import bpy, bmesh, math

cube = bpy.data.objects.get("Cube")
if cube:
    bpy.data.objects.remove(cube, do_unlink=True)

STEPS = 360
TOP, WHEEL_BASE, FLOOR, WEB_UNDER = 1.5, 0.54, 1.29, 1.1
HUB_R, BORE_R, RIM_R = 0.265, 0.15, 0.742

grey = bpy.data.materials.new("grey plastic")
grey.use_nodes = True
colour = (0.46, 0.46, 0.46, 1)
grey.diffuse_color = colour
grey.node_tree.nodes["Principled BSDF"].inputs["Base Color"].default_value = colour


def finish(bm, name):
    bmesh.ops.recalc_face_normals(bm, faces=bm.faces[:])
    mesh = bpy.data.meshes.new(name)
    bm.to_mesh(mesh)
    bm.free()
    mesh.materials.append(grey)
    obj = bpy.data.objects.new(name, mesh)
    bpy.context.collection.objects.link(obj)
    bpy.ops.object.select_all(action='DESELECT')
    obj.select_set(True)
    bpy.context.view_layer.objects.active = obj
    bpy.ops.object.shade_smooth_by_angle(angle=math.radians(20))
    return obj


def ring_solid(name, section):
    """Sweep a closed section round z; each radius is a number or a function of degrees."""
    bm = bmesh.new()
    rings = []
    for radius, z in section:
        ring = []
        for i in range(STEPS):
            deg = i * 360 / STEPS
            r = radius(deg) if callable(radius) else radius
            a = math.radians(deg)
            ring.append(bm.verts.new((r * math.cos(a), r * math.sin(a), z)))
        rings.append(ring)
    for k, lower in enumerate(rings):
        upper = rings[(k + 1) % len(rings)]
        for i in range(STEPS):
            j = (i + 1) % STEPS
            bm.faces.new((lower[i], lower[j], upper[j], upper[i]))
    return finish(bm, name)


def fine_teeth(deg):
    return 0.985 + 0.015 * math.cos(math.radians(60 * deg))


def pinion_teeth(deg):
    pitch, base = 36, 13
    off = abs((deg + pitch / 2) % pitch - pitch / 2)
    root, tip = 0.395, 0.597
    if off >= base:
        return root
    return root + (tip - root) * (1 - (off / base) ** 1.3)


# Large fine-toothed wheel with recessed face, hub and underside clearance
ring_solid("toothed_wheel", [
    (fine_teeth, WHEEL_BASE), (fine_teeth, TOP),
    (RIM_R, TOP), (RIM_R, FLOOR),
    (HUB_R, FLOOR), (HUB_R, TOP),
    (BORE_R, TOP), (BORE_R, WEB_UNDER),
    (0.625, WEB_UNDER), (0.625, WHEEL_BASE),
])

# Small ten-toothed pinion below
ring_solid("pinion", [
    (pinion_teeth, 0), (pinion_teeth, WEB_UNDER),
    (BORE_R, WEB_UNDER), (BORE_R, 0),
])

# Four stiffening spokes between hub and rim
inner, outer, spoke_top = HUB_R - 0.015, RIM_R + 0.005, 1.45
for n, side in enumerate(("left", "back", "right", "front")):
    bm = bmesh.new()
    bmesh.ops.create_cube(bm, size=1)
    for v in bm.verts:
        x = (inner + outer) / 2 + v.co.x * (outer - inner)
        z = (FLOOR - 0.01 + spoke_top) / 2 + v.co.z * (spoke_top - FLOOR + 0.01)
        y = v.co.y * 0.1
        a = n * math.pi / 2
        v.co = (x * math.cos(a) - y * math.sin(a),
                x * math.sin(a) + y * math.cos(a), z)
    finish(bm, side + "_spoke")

— ABOUT THIS TASK —
Nothing but the full listing, copied exactly, belongs in the answer.

— RESULT OF THE EXERCISE —
import bpy, bmesh, math

cube = bpy.data.objects.get("Cube")
if cube:
    bpy.data.objects.remove(cube, do_unlink=True)

STEPS = 360
TOP, WHEEL_BASE, FLOOR, WEB_UNDER = 1.5, 0.54, 1.29, 1.1
HUB_R, BORE_R, RIM_R = 0.265, 0.15, 0.742

grey = bpy.data.materials.new("grey plastic")
grey.use_nodes = True
colour = (0.46, 0.46, 0.46, 1)
grey.diffuse_color = colour
grey.node_tree.nodes["Principled BSDF"].inputs["Base Color"].default_value = colour


def finish(bm, name):
    bmesh.ops.recalc_face_normals(bm, faces=bm.faces[:])
    mesh = bpy.data.meshes.new(name)
    bm.to_mesh(mesh)
    bm.free()
    mesh.materials.append(grey)
    obj = bpy.data.objects.new(name, mesh)
    bpy.context.collection.objects.link(obj)
    bpy.ops.object.select_all(action='DESELECT')
    obj.select_set(True)
    bpy.context.view_layer.objects.active = obj
    bpy.ops.object.shade_smooth_by_angle(angle=math.radians(20))
    return obj


def ring_solid(name, section):
    """Sweep a closed section round z; each radius is a number or a function of degrees."""
    bm = bmesh.new()
    rings = []
    for radius, z in section:
        ring = []
        for i in range(STEPS):
            deg = i * 360 / STEPS
            r = radius(deg) if callable(radius) else radius
            a = math.radians(deg)
            ring.append(bm.verts.new((r * math.cos(a), r * math.sin(a), z)))
        rings.append(ring)
    for k, lower in enumerate(rings):
        upper = rings[(k + 1) % len(rings)]
        for i in range(STEPS):
            j = (i + 1) % STEPS
            bm.faces.new((lower[i], lower[j], upper[j], upper[i]))
    return finish(bm, name)


def fine_teeth(deg):
    return 0.985 + 0.015 * math.cos(math.radians(60 * deg))


def pinion_teeth(deg):
    pitch, base = 36, 13
    off = abs((deg + pitch / 2) % pitch - pitch / 2)
    root, tip = 0.395, 0.597
    if off >= base:
        return root
    return root + (tip - root) * (1 - (off / base) ** 1.3)


# Large fine-toothed wheel with recessed face, hub and underside clearance
ring_solid("toothed_wheel", [
    (fine_teeth, WHEEL_BASE), (fine_teeth, TOP),
    (RIM_R, TOP), (RIM_R, FLOOR),
    (HUB_R, FLOOR), (HUB_R, TOP),
    (BORE_R, TOP), (BORE_R, WEB_UNDER),
    (0.625, WEB_UNDER), (0.625, WHEEL_BASE),
])

# Small ten-toothed pinion below
ring_solid("pinion", [
    (pinion_teeth, 0), (pinion_teeth, WEB_UNDER),
    (BORE_R, WEB_UNDER), (BORE_R, 0),
])

# Four stiffening spokes between hub and rim
inner, outer, spoke_top = HUB_R - 0.015, RIM_R + 0.005, 1.45
for n, side in enumerate(("left", "back", "right", "front")):
    bm = bmesh.new()
    bmesh.ops.create_cube(bm, size=1)
    for v in bm.verts:
        x = (inner + outer) / 2 + v.co.x * (outer - inner)
        z = (FLOOR - 0.01 + spoke_top) / 2 + v.co.z * (spoke_top - FLOOR + 0.01)
        y = v.co.y * 0.1
        a = n * math.pi / 2
        v.co = (x * math.cos(a) - y * math.sin(a),
                x * math.sin(a) + y * math.cos(a), z)
    finish(bm, side + "_spoke")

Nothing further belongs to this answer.